**WHAT IS EXPECTED**
All of the data below is to be returned unaltered.

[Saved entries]

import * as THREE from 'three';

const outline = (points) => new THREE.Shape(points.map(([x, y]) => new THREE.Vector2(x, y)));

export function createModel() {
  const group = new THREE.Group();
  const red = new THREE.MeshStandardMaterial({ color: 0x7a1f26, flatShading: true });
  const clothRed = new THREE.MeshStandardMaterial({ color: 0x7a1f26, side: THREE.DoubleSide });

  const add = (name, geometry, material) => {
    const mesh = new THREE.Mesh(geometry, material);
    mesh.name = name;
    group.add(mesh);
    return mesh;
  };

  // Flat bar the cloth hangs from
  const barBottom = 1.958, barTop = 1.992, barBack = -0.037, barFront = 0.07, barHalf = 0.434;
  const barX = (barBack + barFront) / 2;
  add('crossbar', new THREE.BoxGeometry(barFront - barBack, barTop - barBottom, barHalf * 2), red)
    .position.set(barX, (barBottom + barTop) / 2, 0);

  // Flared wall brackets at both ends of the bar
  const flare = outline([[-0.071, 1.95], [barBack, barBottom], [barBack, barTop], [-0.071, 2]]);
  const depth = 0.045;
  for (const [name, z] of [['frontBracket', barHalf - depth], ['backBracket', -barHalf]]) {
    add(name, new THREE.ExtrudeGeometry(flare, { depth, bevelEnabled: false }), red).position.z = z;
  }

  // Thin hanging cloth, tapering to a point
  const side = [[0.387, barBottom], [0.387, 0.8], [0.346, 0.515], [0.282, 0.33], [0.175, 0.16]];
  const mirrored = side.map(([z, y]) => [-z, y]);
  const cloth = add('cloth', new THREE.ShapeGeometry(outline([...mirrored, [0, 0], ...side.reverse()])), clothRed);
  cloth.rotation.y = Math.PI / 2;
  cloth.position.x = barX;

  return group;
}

**TASK SOLUTION**
import * as THREE from 'three';

const outline = (points) => new THREE.Shape(points.map(([x, y]) => new THREE.Vector2(x, y)));

export function createModel() {
  const group = new THREE.Group();
  const red = new THREE.MeshStandardMaterial({ color: 0x7a1f26, flatShading: true });
  const clothRed = new THREE.MeshStandardMaterial({ color: 0x7a1f26, side: THREE.DoubleSide });

  const add = (name, geometry, material) => {
    const mesh = new THREE.Mesh(geometry, material);
    mesh.name = name;
    group.add(mesh);
    return mesh;
  };

  // Flat bar the cloth hangs from
  const barBottom = 1.958, barTop = 1.992, barBack = -0.037, barFront = 0.07, barHalf = 0.434;
  const barX = (barBack + barFront) / 2;
  add('crossbar', new THREE.BoxGeometry(barFront - barBack, barTop - barBottom, barHalf * 2), red)
    .position.set(barX, (barBottom + barTop) / 2, 0);

  // Flared wall brackets at both ends of the bar
  const flare = outline([[-0.071, 1.95], [barBack, barBottom], [barBack, barTop], [-0.071, 2]]);
  const depth = 0.045;
  for (const [name, z] of [['frontBracket', barHalf - depth], ['backBracket', -barHalf]]) {
    add(name, new THREE.ExtrudeGeometry(flare, { depth, bevelEnabled: false }), red).position.z = z;
  }

  // Thin hanging cloth, tapering to a point
  const side = [[0.387, barBottom], [0.387, 0.8], [0.346, 0.515], [0.282, 0.33], [0.175, 0.16]];
  const mirrored = side.map(([z, y]) => [-z, y]);
  const cloth = add('cloth', new THREE.ShapeGeometry(outline([...mirrored, [0, 0], ...side.reverse()])), clothRed);
  cloth.rotation.y = Math.PI / 2;
  cloth.position.x = barX;

  return group;
}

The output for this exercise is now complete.